According to the report, pouring $9.1 billion into obtaining the stake in the Russian oil and gas company could lead to a substantial increase in CEFC’s Glencore-QIA Consortium debt burden. The deal is heavily (more than 50%) dependent on external borrowings, and therefore can lead to a significant increase in CEFC’s debt, according to China Chengxin Credit Rating Group.
Kommersant’s sources noted that the Chinese company has already made an initial payment for the transaction. One of the sources believes that, if China gives up the deal, it will forfeit a large sum of money to penalties, which can be equal to the down payment itself.
Meanwhile, political issues are exacerbating CEFC’s financial problems.
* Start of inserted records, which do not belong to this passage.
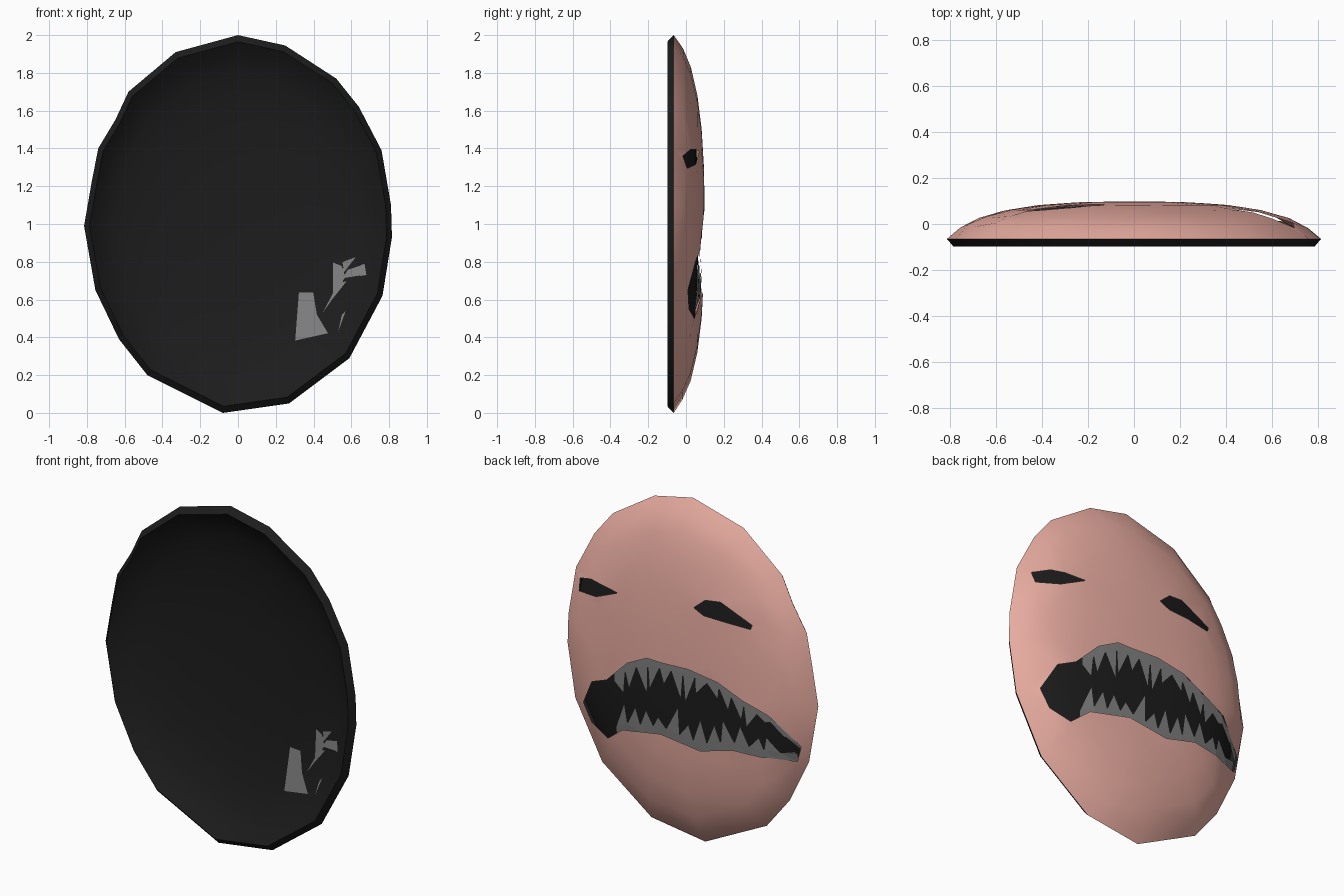
import bpy, math, random
from mathutils import Vector, geometry

if "Cube" in bpy.data.objects:
    bpy.data.objects.remove(bpy.data.objects["Cube"])

random.seed(4)

# Front-plane profiles (x, z)
OUTLINE = [(0, 2), (.25, 1.945), (.52, 1.77), (.64, 1.62), (.76, 1.39), (.81, 1.1), (.815, .93),
           (.765, .62), (.59, .29), (.27, .05), (-.08, 0), (-.48, .2), (-.63, .39), (-.755, .65),
           (-.815, .99), (-.775, 1.22), (-.74, 1.4), (-.65, 1.55), (-.58, 1.7), (-.33, 1.91)]
LIP_TOP = [(.66, .65), (.575, .81), (.465, .857), (.32, 1), (.19, 1.067), (.09, 1.066), (-.08, 1.074),
           (-.27, 1.045), (-.42, .976), (-.574, .917), (-.735, .75)]
LIP_LOW = [(.6, .55), (.477, .5), (.363, .59), (.104, .642), (-.152, .61), (-.358, .666),
           (-.52, .66), (-.71, .657)]
EYES = [[(.7, 1.36), (.6, 1.395), (.52, 1.395), (.395, 1.385), (.55, 1.315), (.69, 1.295)],
        [(-.11, 1.44), (-.18, 1.5), (-.274, 1.51), (-.47, 1.42), (-.46, 1.395), (-.31, 1.405), (-.174, 1.41)]]
MOUTH = LIP_TOP + LIP_LOW[::-1]
DOME = [(0, .1), (.3, .095), (.55, .08), (.75, .05), (.9, .005), (1, -.065)]
RINGS = (.93, .83, .68, .5, .3, .12)


def lerp_table(table, t):
    """Piecewise linear lookup in a list sorted by its first value."""
    if t <= table[0][0]:
        return table[0][1]
    for (a, va), (b, vb) in zip(table, table[1:]):
        if t <= b:
            return va + (vb - va) * (t - a) / (b - a)
    return table[-1][1]


def dome(x, z):
    return lerp_table(DOME, math.hypot(x / .815, z - 1))


def ring(k):
    return [(x * k, 1 + (z - 1) * k) for x, z in OUTLINE]


def inside(p, poly):
    hit = False
    for (x1, z1), (x2, z2) in zip(poly, poly[1:] + poly[:1]):
        if (z1 > p[1]) != (z2 > p[1]) and p[0] < x1 + (p[1] - z1) * (x2 - x1) / (z2 - z1):
            hit = not hit
    return hit


def material(name, rgb):
    m = bpy.data.materials.new(name)
    m.diffuse_color = (*rgb, 1)
    m.use_nodes = True
    m.node_tree.nodes["Principled BSDF"].inputs["Base Color"].default_value = m.diffuse_color
    return m


def make(name, verts, faces, mat=None, smooth=True):
    me = bpy.data.meshes.new(name)
    me.from_pydata(verts, [], faces)
    ob = bpy.data.objects.new(name, me)
    bpy.context.collection.objects.link(ob)
    if mat:
        me.materials.append(mat)
    if smooth:
        bpy.ops.object.select_all(action='DESELECT')
        ob.select_set(True)
        bpy.context.view_layer.objects.active = ob
        bpy.ops.object.shade_smooth_by_angle(angle=math.radians(40))
    return ob


pink = material("pink_skin", (.82, .42, .36))
black = material("black_lining", (.012, .012, .012))

# Domed face skin with open eyes and mouth
holes = [MOUTH] + EYES
pts, edges = [], []
for loop in [OUTLINE] + holes:
    n, m = len(pts), len(loop)
    pts += loop
    edges += [(n + i, n + (i + 1) % m) for i in range(m)]
pts += [p for k in RINGS for p in ring(k) if not any(inside(p, h) for h in holes)]
v2, _, tris, origin, _, _ = geometry.delaunay_2d_cdt([Vector(p) for p in pts], edges, [], 0, 1e-5)
keep = []
for f in tris:
    c = sum((v2[i] for i in f), Vector((0, 0))) / len(f)
    if inside(c, OUTLINE) and not any(inside(c, h) for h in holes):
        a, b, d = (v2[i] for i in f[:3])
        ccw = (b - a).cross(d - a) > 0
        keep.append(list(f)[::-1] if ccw else list(f))
rim = len(OUTLINE)
verts = [(p.x, -.065 if any(o < rim for o in origin[i]) else dome(p.x, p.y), p.y)
         for i, p in enumerate(v2)]
make("face_skin", verts, keep, pink)

# Hollow black lining with a rim joining it to the skin edge
n = len(OUTLINE)
verts = [(x, -.065, z) for x, z in OUTLINE]
for k in (1,) + RINGS:
    for x, z in ring(k):
        y = -.065 if k == 1 else dome(x, z)
        verts.append((x * .965, y - .034, 1 + (z - 1) * .965))
faces = [(r * n + i, r * n + (i + 1) % n, (r + 1) * n + (i + 1) % n, (r + 1) * n + i)
         for r in range(len(RINGS) + 1) for i in range(n)]
verts.append((0, .066, 1))
last = (len(RINGS) + 1) * n
faces += [(last + i, last + (i + 1) % n, len(verts) - 1) for i in range(n)]
make("black_lining", verts, faces, black)


# Jagged teeth rooted behind each lip
def teeth(name, lip, other, sign, count):
    lip, other = sorted(lip), sorted(other)
    lo, hi = max(lip[0][0], -.73), .42
    xs = [lo + (hi - lo) * i / count for i in range(count + 1)]
    verts, faces = [], []
    for a, b in zip(xs, xs[1:]):
        za, zb = lerp_table(lip, a), lerp_table(lip, b)
        mid = (a + b) / 2
        gap = abs(lerp_table(lip, mid) - lerp_table(other, mid))
        gum = min(.04, gap * .25)
        length = gap * random.uniform(.22, .5)
        tip = (mid + random.uniform(-.04, .04), (za + zb) / 2 + sign * length)
        poly = [(a, za - sign * .015), (b, zb - sign * .015), (b, zb + sign * gum),
                tip, (a, za + sign * gum)]
        s = len(verts)
        verts += [(x, dome(x, z) - .013, z) for x, z in poly]
        faces += [(s, s + 1, s + 2), (s, s + 2, s + 4), (s + 2, s + 3, s + 4)]
    make(name, verts, faces, grey, False)


grey = material("tooth_grey", (.22, .22, .22))
teeth("upper_teeth", LIP_TOP, LIP_LOW, -1, 15)
teeth("lower_teeth", LIP_LOW, LIP_TOP, 1, 13)

# Teeth shards that break through the lining at the mouth corner
SHARDS = [[(.3, .38), (.48, .42), (.42, .52), (.4, .64), (.32, .64)],
          [(.43, .5), (.5, .6), (.58, .7), (.53, .69)],
          [(.5, .6), (.57, .72), (.55, .78), (.5, .8)],
          [(.55, .71), (.68, .73), (.67, .79), (.58, .76)],
          [(.56, .74), (.63, .83), (.55, .8)],
          [(.53, .43), (.57, .54), (.55, .52)]]
verts, faces = [], []
for s in SHARDS:
    faces.append(list(range(len(verts), len(verts) + len(s))))
    verts += [(x, dome(x, z) - .058, z) for x, z in s]
make("corner_teeth", verts, faces, grey, False)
In early March, Chinese media reports said the company’s Chairman Ye Jianming had been detained on suspicion of corruption.
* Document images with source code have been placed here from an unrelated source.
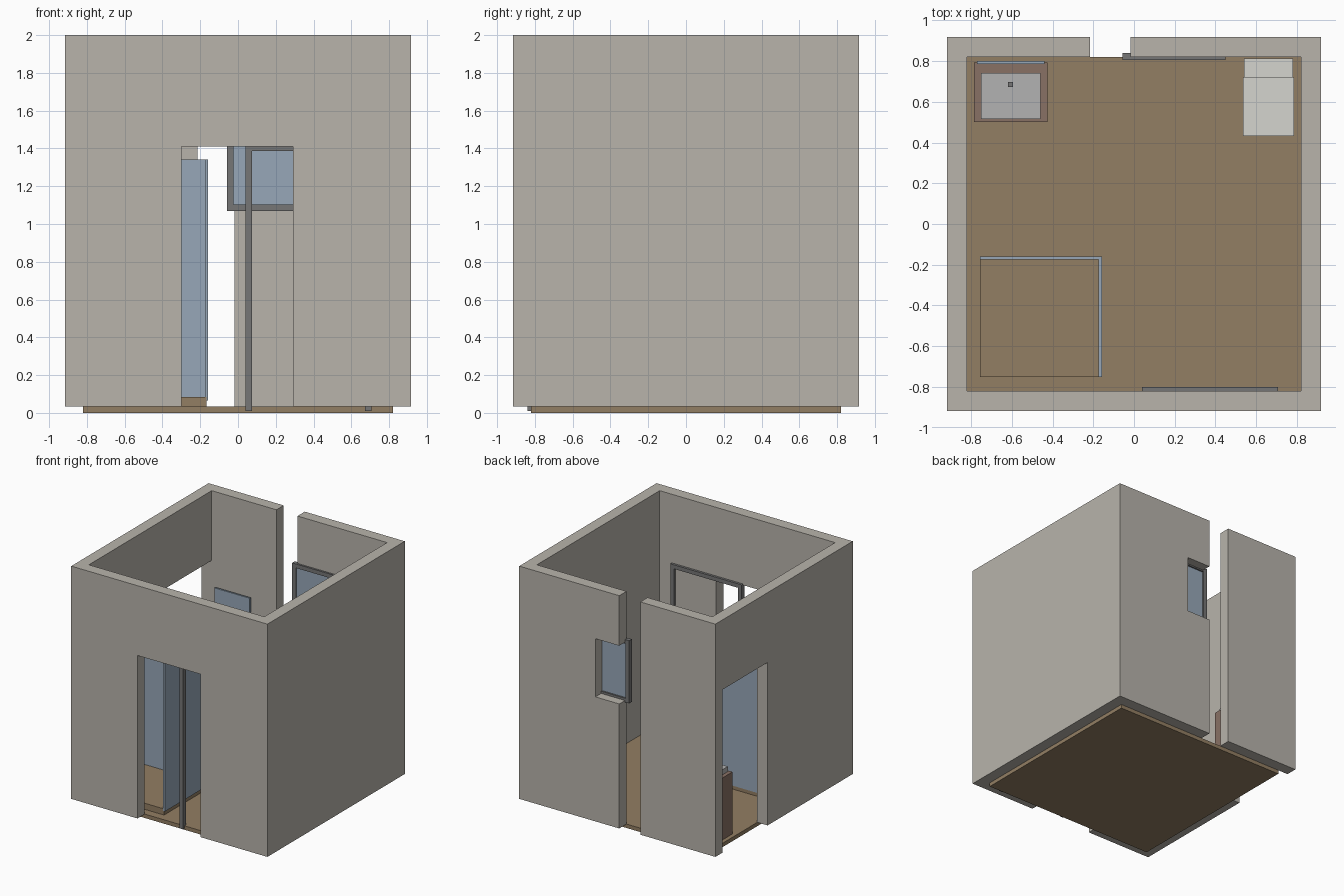
import bpy, bmesh
from mathutils import Vector

if "Cube" in bpy.data.objects:
    bpy.data.objects.remove(bpy.data.objects["Cube"])

def material(name, rgb):
    m = bpy.data.materials.new(name)
    m.diffuse_color = (*rgb, 1)
    m.use_nodes = True
    m.node_tree.nodes["Principled BSDF"].inputs["Base Color"].default_value = m.diffuse_color
    return m

WALL = material("plaster", (0.48, 0.455, 0.41))
WOOD = material("floor_brown", (0.29, 0.21, 0.125))
GLASS = material("glass_blue", (0.31, 0.39, 0.48))
METAL = material("dark_metal", (0.18, 0.18, 0.18))
CERAMIC = material("ceramic", (0.66, 0.66, 0.62))
BASIN = material("basin_grey", (0.45, 0.45, 0.45))
CABINET = material("cabinet_brown", (0.25, 0.165, 0.13))

def boxes(name, spans, mat=None):
    """One object from boxes given as (x0, x1, y0, y1, z0, z1)."""
    bm = bmesh.new()
    for x0, x1, y0, y1, z0, z1 in spans:
        geo = bmesh.ops.create_cube(bm, size=1)
        lo, size = Vector((x0, y0, z0)), (x1 - x0, y1 - y0, z1 - z0)
        for v in geo["verts"]:
            v.co = lo + Vector([(c + 0.5) * s for c, s in zip(v.co, size)])
    me = bpy.data.meshes.new(name)
    bm.to_mesh(me)
    bm.free()
    ob = bpy.data.objects.new(name, me)
    bpy.context.collection.objects.link(ob)
    if mat:
        me.materials.append(mat)
    return ob

def cut(target, name, span):
    """Boolean away a box, then remove the cutter."""
    cutter = boxes(name, [span])
    cutter.hide_render = True
    mod = target.modifiers.new(name, 'BOOLEAN')
    mod.operation, mod.solver, mod.object = 'DIFFERENCE', 'EXACT', cutter
    bpy.context.view_layer.objects.active = target
    bpy.ops.object.modifier_apply(modifier=name)
    bpy.data.objects.remove(cutter)

def frame(name, x0, x1, y0, y1, z0, z1, w, sill):
    """Two stiles, a head and, if wanted, a sill."""
    parts = [(x0, x0 + w, y0, y1, z0, z1), (x1 - w, x1, y0, y1, z0, z1),
             (x0 + w, x1 - w, y0, y1, z1 - w, z1)]
    if sill:
        parts.append((x0 + w, x1 - w, y0, y1, z0, z0 + w))
    return boxes(name, parts, METAL)

# Room shell
F, I, O = 0.033, 0.82, 0.917   # floor top, inner and outer wall faces
HEAD = 1.41
boxes("floor", [(-I, I, -I, I, 0, F)], WOOD)
walls = boxes("walls", [(-O, O, -O, O, F, 2)], WALL)
cut(walls, "room_cut", (-I, I, -I, I, -0.1, 2.1))
cut(walls, "front_door_cut", (-0.298, 0.292, -1, -0.7, -0.1, HEAD))
cut(walls, "side_door_cut", (-1, -0.7, 0.22, I, -0.1, HEAD))
cut(walls, "back_gap_cut", (-0.215, -0.018, 0.7, 1, -0.1, 2.1))
cut(walls, "window_cut", (-0.1, 0.205, 0.7, 1, 1.085, 1.577))

# Door frame and window
frame("door_frame", 0.04, 0.707, -0.838, -0.80, 0.01, 1.42, 0.034, False)
frame("window_frame", -0.057, 0.45, 0.804, 0.84, 1.07, 1.60, 0.034, True)
boxes("window_glass", [(-0.023, 0.416, 0.817, 0.827, 1.104, 1.566)], GLASS)

# Shower
boxes("shower_tray", [(-0.755, -0.166, -0.75, -0.166, F, 0.085)], WOOD)
boxes("shower_glass_back", [(-0.755, -0.175, -0.175, -0.160, 0.065, 1.342)], GLASS)
boxes("shower_glass_side", [(-0.175, -0.158, -0.75, -0.160, 0.065, 1.342)], GLASS)

# Vanity with basin, tap and mirror
boxes("vanity_cabinet", [(-0.785, -0.425, 0.50, 0.793, F, 0.557)], CABINET)
boxes("basin", [(-0.752, -0.46, 0.515, 0.74, 0.557, 0.60)], BASIN)
boxes("tap", [(-0.618, -0.593, 0.673, 0.698, 0.60, 0.69)], METAL)
boxes("mirror", [(-0.77, -0.44, 0.785, 0.80, 0.82, 1.205)], GLASS)

# Toilet
boxes("toilet_bowl", [(0.545, 0.775, 0.45, 0.72, F, 0.29)], CERAMIC)
boxes("toilet_seat", [(0.535, 0.785, 0.432, 0.72, 0.29, 0.315)], CERAMIC)
boxes("toilet_tank", [(0.54, 0.78, 0.72, 0.812, F, 0.53)], CERAMIC)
“It is hard to say how seriously politics is involved here. However, considering Ye Jianming’s ties with the special services, his case may be related to (President) Xi Jinping’s campaign to purge the security services, which has been going on for several years now,” said Igor Denisov, a Senior Research Fellow at the Center for East Asian and Shanghai Cooperation Organization Studies.
He stressed that the company pursued an aggressive expansion strategy in foreign markets, and “any failure can be a blow to China’s image, including the flagship One Belt, One Road initiative, which is closely associated with Xi Jinping’s name.”
For his part, Leonid Kovachich, an expert on the Chinese market, noted that CEFC began attracting loans in the so-called shadow banking system in the second half of 2017, often at very high interest rates. Taking into account the fact that the government has recently prioritized the fight against financial risks,
“CEFC’s economic adventurism could not go unnoticed,” he pointed out.